The work of opening up the Kent coalfields created interest from German Industrialists. They decided to explore the Canterbury area, and in 1911 the Anglo-Westphalian Coal Syndicates Ltd was set up to lease land near Chislet. They sank bore holes at six sites; Rushbourne, Hoades Wood in Sturry, Herne Bay, Reculver, Chitty and Chislet Park, to prove the coal. They originally thought that this coal could be transferred by barge to the sea, by opening up the Sarre Penn stream and the Wantsum Channel, but permission to do this wasn’t granted. Sinking was then moved to land near Westbere Court which would provide transport via the road to the north side and the railway to the South. Work started there in May 1914 but the borings found the ground to be chalk which held large pockets of water. Because of this they used the “cementation “ process whereby cement was injected under high pressure into the chalk and fissures to consolidate the ground. They reached coal at 1350ft (411 metres) in 1919.
War broke out in 1914 and the company was reorganised as the North Kent Coalfield Ltd after German interests were removed. It later changed its name to Chislet Colliery Ltd. Sinking resumed in 1915 but, due to difficult conditions, progress was slow.
For five years saleable quantities of coal were being produced, but a succession of strikes in the 1920’s caused damage to the underground roadways. Because of this, and lack of repairs, some were closed up and others abandoned. The coalfaces which were idle eventually collapsed and had to be reopened.

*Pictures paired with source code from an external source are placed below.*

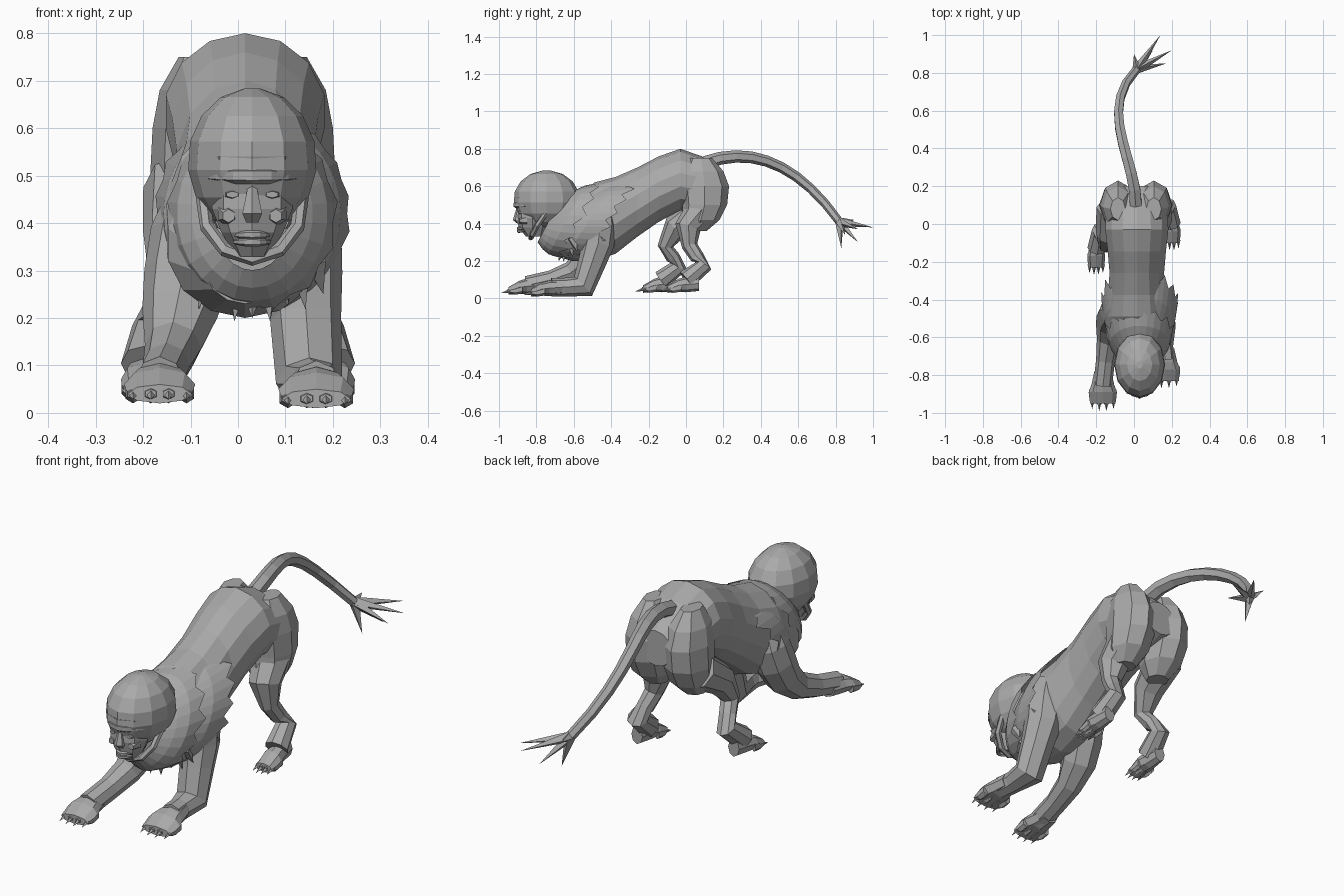
import bpy, bmesh, random
from math import sin, cos, pi, radians
from mathutils import Vector
from mathutils.geometry import interpolate_bezier

random.seed(4)
cube = bpy.data.objects.get("Cube")
if cube:
    bpy.data.objects.remove(cube)

shade = .4
grey = bpy.data.materials.new("stone_grey")
grey.use_nodes = True
grey.diffuse_color = (shade, shade, shade, 1)
grey.node_tree.nodes["Principled BSDF"].inputs["Base Color"].default_value = grey.diffuse_color

ACROSS = Vector((1, 0, 0))
DEPTH = Vector((0, 1, 0))
MID = .03  # the head and chest lean slightly to the left
SIDES = (("left", 1), ("right", -1))


def finish(name, bm):
    bmesh.ops.recalc_face_normals(bm, faces=bm.faces)
    mesh = bpy.data.meshes.new(name)
    bm.to_mesh(mesh)
    bm.free()
    mesh.materials.append(grey)
    bpy.context.collection.objects.link(bpy.data.objects.new(name, mesh))


def ellipse(centre, u, v, count):
    angles = [2 * pi * i / count for i in range(count)]
    return [centre + u * sin(a) + v * cos(a) for a in angles]


def skin(name, loops, cap=True):
    """Join equal loops of points into one surface."""
    bm = bmesh.new()
    loops = [[bm.verts.new(point) for point in loop] for loop in loops]
    for a, b in zip(loops, loops[1:]):
        for i in range(len(a)):
            bm.faces.new((a[i - 1], a[i], b[i], b[i - 1]))
    if cap:
        bm.faces.new(loops[0])
        bm.faces.new(loops[-1])
    finish(name, bm)


def tilted_loops(x, rings, pitch, count):
    """Ellipses (y, z, half width, half height) tilted in the side plane."""
    up = Vector((0, sin(radians(pitch)), cos(radians(pitch))))
    return [ellipse(Vector((x, y, z)), ACROSS * w, up * h, count) for y, z, w, h in rings]


def loft(name, x, rings, pitch=0, count=8):
    skin(name, tilted_loops(x, rings, pitch, count))


def sweep(name, points, radii, axis=ACROSS, count=8):
    """Round section carried along a path."""
    points = [Vector(point) for point in points]
    loops = []
    for i, (point, r) in enumerate(zip(points, radii)):
        along = (points[min(i + 1, len(points) - 1)] - points[max(i - 1, 0)]).normalized()
        u = (axis - along * axis.dot(along)).normalized()
        loops.append(ellipse(point, u * r, along.cross(u) * r, count))
    skin(name, loops)


def spikes(name, items, radius):
    """Four-sided pyramids from base to tip."""
    bm = bmesh.new()
    for base, tip in items:
        base, tip = Vector(base), Vector(tip)
        turn = (tip - base).to_track_quat('Z', 'Y')
        foot = [bm.verts.new(p) for p in ellipse(base, turn @ ACROSS * radius, turn @ DEPTH * radius, 4)]
        top = bm.verts.new(tip)
        bm.faces.new(foot)
        for i in range(len(foot)):
            bm.faces.new((foot[i - 1], foot[i], top))
    finish(name, bm)


def collar(name, front, length, width, tilt, count, ragged):
    """Flaring mane layer whose rear edge is a ragged zigzag."""
    rings = []
    for i in range(4):
        t = i / 3
        w = width * (1 + sin(t * pi / 2)) / 2
        rings.append((front + t * length, .42, w, w + .05))
    loops = tilted_loops(MID, rings, tilt, count)
    for i in range(0, count, 2):
        flow = (loops[-1][i] - loops[-2][i]).normalized()
        loops[-1][i] += flow * ragged * random.uniform(.7, 1.3)
    skin(name, loops, cap=False)


def paw(name, x, y, z, half):
    """Flat foot with four rounded toes and claws."""
    loft(name + "_paw", x, [(y + .17, z + .03, half * .6, .04), (y + .1, z + .025, half * .8, .042),
                            (y + .06, z + .02, half, .035), (y, z, half * .9, .02)])
    claws = []
    for i in range(4):
        offset = i - 1.5
        tx, ty = x + half * offset / 2, y + abs(offset) * .01
        toe = half / 4
        loft(f"{name}_toe_{i + 1}", tx, [(ty + .06, z + .01, toe, .024), (ty + .02, z, toe, .02),
                                         (ty - .01, z, toe * .7, .01)], count=6)
        claws.append(((tx, ty, z), (tx, ty - .045, z - .012)))
    spikes(name + "_claws", claws, .011)


def leg(name, hip, ankle, path, reach=0):
    """Limb through (y, z, radius); reach slides the lower joints along y."""
    last = len(path) - 1
    points = [(hip + (ankle - hip) * i / last, y + reach * min(1, i / 2), z)
              for i, (y, z, r) in enumerate(path)]
    sweep(name + "_leg", points, [r for y, z, r in path])


# Torso: waist narrows by a wave, ends taper with their height
backs = (.66, .76, .8, .76, .7, .65, .62, .51, .39)
bellies = (.5, .46, .47, .41, .33, .24, .2, .2, .23)
torso = []
for i, (back, belly) in enumerate(zip(backs, bellies)):
    y = .2 - i * .115
    half = (back - belly) / 2
    width = (.16 + .012 * cos(y * 12)) * min(1, half / .14)
    torso.append((y, belly + half, width, half))
loft("torso", MID / 2, torso, count=14)
loft("neck", MID, [(-.48, .48, .13, .14), (-.7, .45, .1, .1)], pitch=30)

# Layered mane and chest tufts
collar("mane_outer", -.69, .26, .2, 33, 36, .055)
collar("mane_inner", -.73, .14, .17, 28, 26, .045)
tufts = []
for i in range(-4, 5):
    t = i / 4
    rise = abs(t) * .05
    tufts.append(((MID + t * .13, rise - .66, .27 + rise),
                  (MID + t * .15, rise * 2 - .68, .2 + rise - i % 2 * .02)))
spikes("chest_tufts", tufts, .03)

# Heavy haunches and hind legs, the right leg set further forward
haunch = [(.08, .75, .04, .06), (.09, .68, .08, .11), (.1, .6, .095, .13),
          (.1, .5, .1, .12), (.08, .42, .09, .1), (.06, .36, .05, .05)]
hind = ((.08, .47, .085), (.01, .38, .07), (.02, .28, .042),
        (.06, .22, .038), (.095, .175, .045), (0, .1, .052))
for side, s in SIDES:
    reach = min(0, s * .13)
    loft(side + "_haunch", s * .095 + .01, haunch, pitch=-90)
    leg(side + "_hind", s * .115, s * .195, hind, reach)
    paw(side + "_hind", s * .2, reach - .1, .05, .047)

# Front legs: left bent with its elbow down, right reaching out
leg("left_front", .12, .165, ((-.45, .5, .06), (-.46, .4, .09), (-.47, .29, .085), (-.5, .2, .075),
                              (-.55, .065, .07), (-.65, .06, .05), (-.72, .06, .05)))
paw("left_front", .165, -.83, .03, .08)
leg("right_front", -.08, -.165, ((-.45, .48, .06), (-.46, .38, .09), (-.49, .29, .09), (-.53, .21, .08),
                                 (-.61, .14, .06), (-.72, .1, .05), (-.85, .07, .05)))
paw("right_front", -.165, -.95, .04, .075)

# Rounded skull, long from front to back
skull = []
for i in range(8):
    a = pi * (i + .3) / 8
    skull.append((-.745, .53 + .155 * cos(a), .136 * sin(a), .177 * sin(a)))
loft("head", MID, skull, pitch=-90, count=12)

# Narrow face with jaw, nose, lips, brow and beard rim
loft("face", MID, [(-.83, .54, .1, .09), (-.83, .48, .085, .07), (-.82, .43, .085, .085),
                   (-.82, .38, .065, .075), (-.81, .33, .035, .045)], pitch=-90)
loft("nose", MID, [(-.895, .48, .01, .012), (-.9, .42, .024, .026), (-.89, .4, .014, .012)],
     pitch=-90, count=6)
steps = [i / 3 for i in range(-3, 4)]
for name, z in (("upper_lip", .375), ("lower_lip", .36)):
    sweep(name, [(MID + t * .036, t * t * .03 - .895, z) for t in steps],
          [.01 - t * t * .005 for t in steps], DEPTH, count=6)
sweep("brow_ridge", [(MID + t * .1, t * t * .075 - .905, .5) for t in steps],
      [.02 - t * t * .01 for t in steps], DEPTH, count=6)
sweep("jaw_beard", [(MID + sin(t * 1.7) * .105, t * t * .08 - .83, .44 - cos(t * 1.7) * .115) for t in steps],
      [.015] * len(steps), DEPTH, count=6)
for side, s in SIDES:
    loft(side + "_eye", MID + s * .042, [(-.86, .46, .022, .013), (-.895, .46, .014, .007)], count=6)
    loft(side + "_cheek", MID + s * .05, [(-.85, .42, .026, .028), (-.89, .415, .014, .014)], count=6)

# Arched tail swaying to the right, with a spiky tip
start, tip = Vector((.01, .1, .725)), Vector((.015, .82, .41))
path = interpolate_bezier(start, Vector((.01, .35, .82)), Vector((-.2, .6, .72)), tip, 10)
sweep("tail", path, [.036 - .0015 * i for i in range(len(path))], count=6)
ends = ((.14, 1, .38), (.2, .92, .37), (.17, .85, .34), (.1, .92, .3), (0, .9, .42), (.05, .83, .27))
spikes("tail_tuft", [(tip, end) for end in ends], .024)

In 1929, when the Company was in serious financial difficulties, they appointed Mr E O Forster Brown, a leading mining engineer, to reorganise the running of the Colliery, and a Mr Charles Clark to improve labour relations. Output increased and things improved and funds became available to improve the social life of the colliers.
Many Chislet miners were Welsh as Welsh colliery companies held shares in the Chislet Company and developed a close working relationship. Until 1924 the majority of the miners lived in Ramsgate. That year the Chislet Colliery Housing Society was formed to build a small colliery village of 300 houses at Chislet. This was later renamed Hersden to distinguish it from the original village of Chislet up the road.
After Nationalisation in 1947 the colliery was extensively modernised but the end of steam trains in 1968 took away what was most of its market. The colliery closed in 1969 and the 1550 men transferred to the other three Kent pits.
The colliery was demolished and a small industrial estate now occupies part of the site. Located on the marshes of the River Stour, the colliery waste tip is now a nature reserve.